#### [Aim of the task]
Find the line with "# Round badge with a diagonal stripe" and the line with "Matrix.Rotation(math.radians(42), 4, 'Y'))" in the entries below; output exactly those two lines, every line between them, and no others.

#### [Data to use]

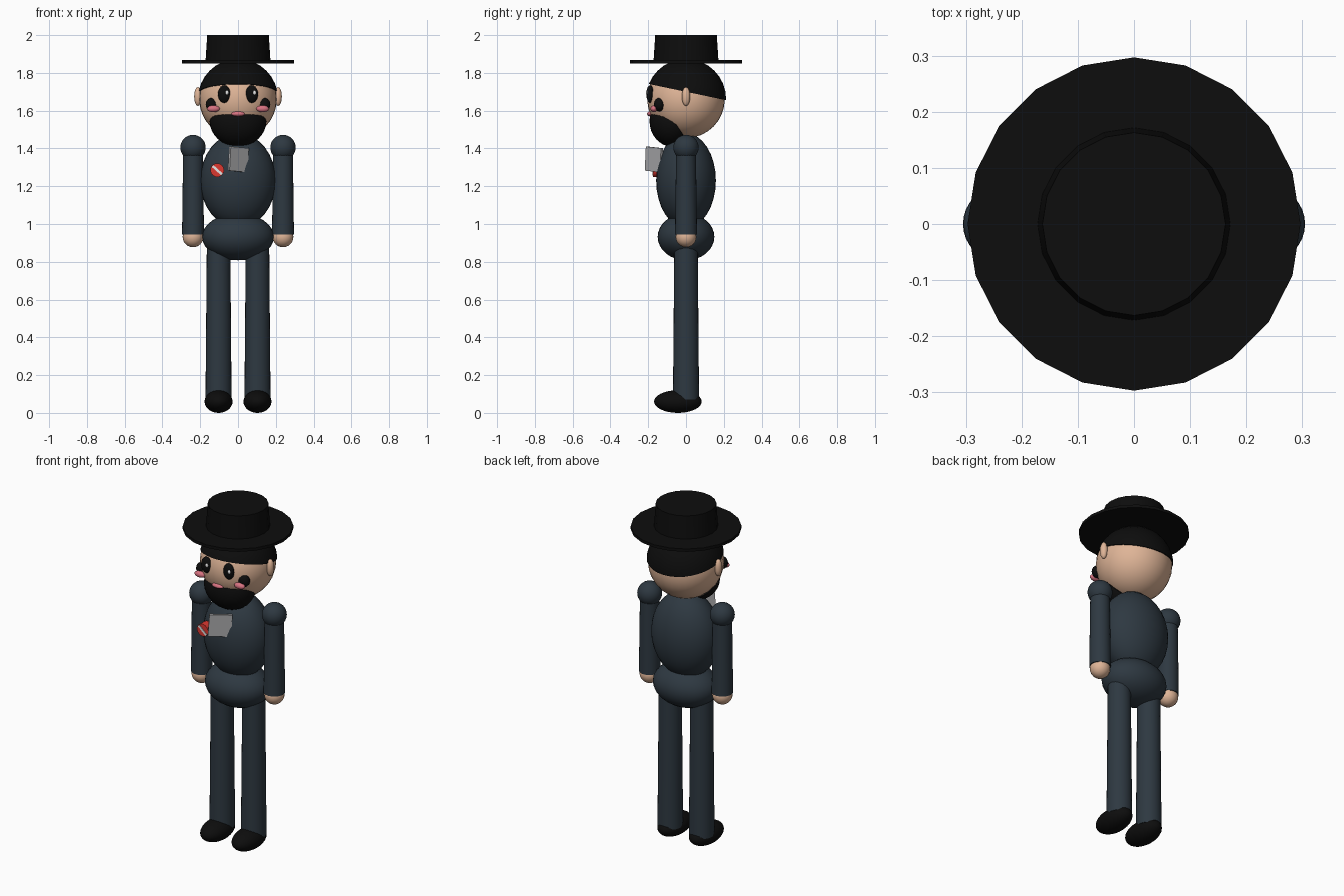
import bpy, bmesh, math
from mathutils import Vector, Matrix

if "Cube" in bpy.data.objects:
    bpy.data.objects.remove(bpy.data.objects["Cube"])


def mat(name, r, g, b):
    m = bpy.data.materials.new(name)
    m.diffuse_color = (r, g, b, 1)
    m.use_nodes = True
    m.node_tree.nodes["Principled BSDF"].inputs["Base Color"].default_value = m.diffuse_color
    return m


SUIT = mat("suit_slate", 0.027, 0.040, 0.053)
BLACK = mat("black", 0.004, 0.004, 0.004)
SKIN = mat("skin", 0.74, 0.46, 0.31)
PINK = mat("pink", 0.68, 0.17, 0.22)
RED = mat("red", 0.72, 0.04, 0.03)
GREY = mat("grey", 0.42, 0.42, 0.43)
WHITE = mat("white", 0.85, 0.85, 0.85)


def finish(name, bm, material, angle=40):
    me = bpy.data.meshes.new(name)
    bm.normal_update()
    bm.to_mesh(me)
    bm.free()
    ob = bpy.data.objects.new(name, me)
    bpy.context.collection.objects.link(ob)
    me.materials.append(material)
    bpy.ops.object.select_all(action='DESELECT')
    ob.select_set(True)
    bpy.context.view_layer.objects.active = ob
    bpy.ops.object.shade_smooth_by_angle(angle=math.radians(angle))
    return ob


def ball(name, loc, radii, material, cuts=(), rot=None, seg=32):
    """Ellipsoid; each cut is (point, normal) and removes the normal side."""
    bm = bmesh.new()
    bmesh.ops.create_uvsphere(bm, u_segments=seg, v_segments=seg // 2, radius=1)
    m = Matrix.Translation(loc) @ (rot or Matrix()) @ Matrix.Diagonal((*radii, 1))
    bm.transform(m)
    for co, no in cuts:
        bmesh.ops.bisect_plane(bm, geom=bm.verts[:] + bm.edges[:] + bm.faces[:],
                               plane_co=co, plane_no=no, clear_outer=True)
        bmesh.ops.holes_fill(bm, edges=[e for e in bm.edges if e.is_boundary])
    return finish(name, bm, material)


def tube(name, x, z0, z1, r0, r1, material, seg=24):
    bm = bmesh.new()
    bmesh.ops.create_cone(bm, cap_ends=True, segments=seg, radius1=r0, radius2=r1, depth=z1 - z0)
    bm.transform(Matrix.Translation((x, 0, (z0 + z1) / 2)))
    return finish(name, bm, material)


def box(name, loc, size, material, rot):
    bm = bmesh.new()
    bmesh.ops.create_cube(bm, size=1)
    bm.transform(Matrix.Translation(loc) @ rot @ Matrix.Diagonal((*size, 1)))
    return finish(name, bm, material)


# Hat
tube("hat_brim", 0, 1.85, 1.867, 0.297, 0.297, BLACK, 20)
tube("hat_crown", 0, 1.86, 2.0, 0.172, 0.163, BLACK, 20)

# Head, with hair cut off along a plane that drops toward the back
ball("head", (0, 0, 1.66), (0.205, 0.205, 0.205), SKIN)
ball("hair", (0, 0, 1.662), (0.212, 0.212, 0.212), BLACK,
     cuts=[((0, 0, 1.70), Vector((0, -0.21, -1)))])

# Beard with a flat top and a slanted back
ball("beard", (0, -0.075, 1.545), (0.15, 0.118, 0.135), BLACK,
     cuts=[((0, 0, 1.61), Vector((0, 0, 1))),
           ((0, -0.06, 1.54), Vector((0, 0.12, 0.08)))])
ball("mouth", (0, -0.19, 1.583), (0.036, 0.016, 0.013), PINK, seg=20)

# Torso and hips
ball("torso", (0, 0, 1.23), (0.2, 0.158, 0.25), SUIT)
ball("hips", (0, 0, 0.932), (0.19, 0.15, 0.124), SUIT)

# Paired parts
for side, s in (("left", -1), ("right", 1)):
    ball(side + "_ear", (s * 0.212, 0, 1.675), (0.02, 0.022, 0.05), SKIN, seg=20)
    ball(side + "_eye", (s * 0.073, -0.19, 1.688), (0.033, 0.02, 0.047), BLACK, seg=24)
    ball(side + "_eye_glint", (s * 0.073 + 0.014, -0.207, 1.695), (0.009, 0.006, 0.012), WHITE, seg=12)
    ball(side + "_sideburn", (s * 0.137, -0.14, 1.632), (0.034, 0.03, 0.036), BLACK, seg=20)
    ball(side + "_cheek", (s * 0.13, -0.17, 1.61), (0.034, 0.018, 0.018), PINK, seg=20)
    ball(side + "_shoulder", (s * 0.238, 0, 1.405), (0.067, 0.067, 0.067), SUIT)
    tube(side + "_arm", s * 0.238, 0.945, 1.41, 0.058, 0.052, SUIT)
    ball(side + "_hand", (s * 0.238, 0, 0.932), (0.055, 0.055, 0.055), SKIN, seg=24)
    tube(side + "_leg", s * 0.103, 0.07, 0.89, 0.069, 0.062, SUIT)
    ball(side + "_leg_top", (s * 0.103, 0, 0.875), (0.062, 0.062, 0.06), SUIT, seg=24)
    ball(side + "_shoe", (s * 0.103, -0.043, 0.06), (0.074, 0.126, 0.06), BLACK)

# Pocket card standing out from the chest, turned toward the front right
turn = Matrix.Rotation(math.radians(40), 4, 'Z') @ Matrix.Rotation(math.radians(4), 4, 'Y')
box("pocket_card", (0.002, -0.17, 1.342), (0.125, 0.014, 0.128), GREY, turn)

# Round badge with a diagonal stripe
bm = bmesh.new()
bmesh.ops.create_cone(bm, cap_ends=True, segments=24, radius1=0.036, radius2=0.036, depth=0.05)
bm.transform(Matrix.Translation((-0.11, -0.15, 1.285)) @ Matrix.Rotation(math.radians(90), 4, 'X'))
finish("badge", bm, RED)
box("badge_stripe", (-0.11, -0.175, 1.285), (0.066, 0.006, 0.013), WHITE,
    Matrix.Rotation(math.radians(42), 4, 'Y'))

* * *

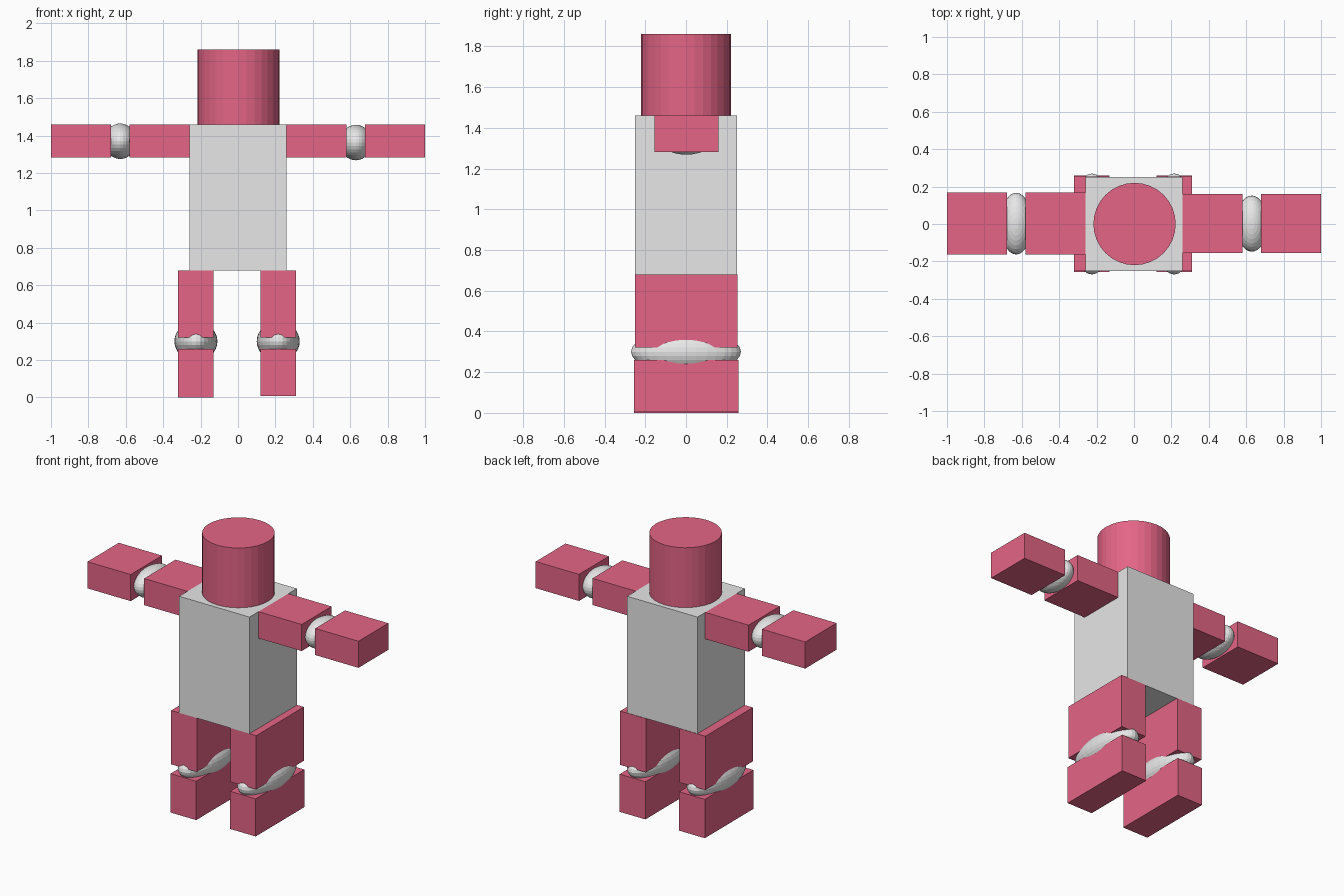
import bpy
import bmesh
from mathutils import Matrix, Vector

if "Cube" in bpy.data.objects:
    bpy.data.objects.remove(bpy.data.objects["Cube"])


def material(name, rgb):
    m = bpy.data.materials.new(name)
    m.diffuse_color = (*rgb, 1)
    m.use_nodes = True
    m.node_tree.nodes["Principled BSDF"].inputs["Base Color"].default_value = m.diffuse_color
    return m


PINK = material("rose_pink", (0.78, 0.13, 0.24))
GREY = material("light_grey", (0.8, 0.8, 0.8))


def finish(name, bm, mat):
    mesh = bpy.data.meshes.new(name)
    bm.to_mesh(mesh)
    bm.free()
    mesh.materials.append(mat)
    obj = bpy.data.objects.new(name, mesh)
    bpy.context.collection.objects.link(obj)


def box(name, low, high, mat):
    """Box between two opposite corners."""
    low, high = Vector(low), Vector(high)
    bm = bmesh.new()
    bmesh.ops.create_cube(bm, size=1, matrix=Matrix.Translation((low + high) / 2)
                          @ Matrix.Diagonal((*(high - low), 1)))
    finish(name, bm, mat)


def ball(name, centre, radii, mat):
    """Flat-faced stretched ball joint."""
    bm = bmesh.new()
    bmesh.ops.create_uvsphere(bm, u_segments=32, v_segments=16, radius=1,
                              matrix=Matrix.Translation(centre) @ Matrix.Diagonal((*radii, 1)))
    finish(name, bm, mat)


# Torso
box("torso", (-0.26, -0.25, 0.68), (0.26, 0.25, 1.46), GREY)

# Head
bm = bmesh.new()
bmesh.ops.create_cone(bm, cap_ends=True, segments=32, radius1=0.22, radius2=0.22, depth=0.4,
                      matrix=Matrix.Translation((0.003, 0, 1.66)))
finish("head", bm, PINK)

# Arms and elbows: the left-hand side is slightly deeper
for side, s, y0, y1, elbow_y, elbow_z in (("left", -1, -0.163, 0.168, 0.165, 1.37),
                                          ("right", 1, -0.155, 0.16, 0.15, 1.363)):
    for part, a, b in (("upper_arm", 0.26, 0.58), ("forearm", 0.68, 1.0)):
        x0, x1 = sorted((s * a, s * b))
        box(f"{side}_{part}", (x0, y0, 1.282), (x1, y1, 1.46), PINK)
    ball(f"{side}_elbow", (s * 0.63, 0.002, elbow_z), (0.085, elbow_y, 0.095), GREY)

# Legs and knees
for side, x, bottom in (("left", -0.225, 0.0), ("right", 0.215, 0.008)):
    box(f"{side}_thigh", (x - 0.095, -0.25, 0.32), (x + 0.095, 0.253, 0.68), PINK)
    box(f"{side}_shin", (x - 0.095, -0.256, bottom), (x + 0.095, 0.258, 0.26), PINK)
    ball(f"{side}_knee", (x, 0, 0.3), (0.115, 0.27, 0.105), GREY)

#### [Written reply]
# Round badge with a diagonal stripe
bm = bmesh.new()
bmesh.ops.create_cone(bm, cap_ends=True, segments=24, radius1=0.036, radius2=0.036, depth=0.05)
bm.transform(Matrix.Translation((-0.11, -0.15, 1.285)) @ Matrix.Rotation(math.radians(90), 4, 'X'))
finish("badge", bm, RED)
box("badge_stripe", (-0.11, -0.175, 1.285), (0.066, 0.006, 0.013), WHITE,
    Matrix.Rotation(math.radians(42), 4, 'Y'))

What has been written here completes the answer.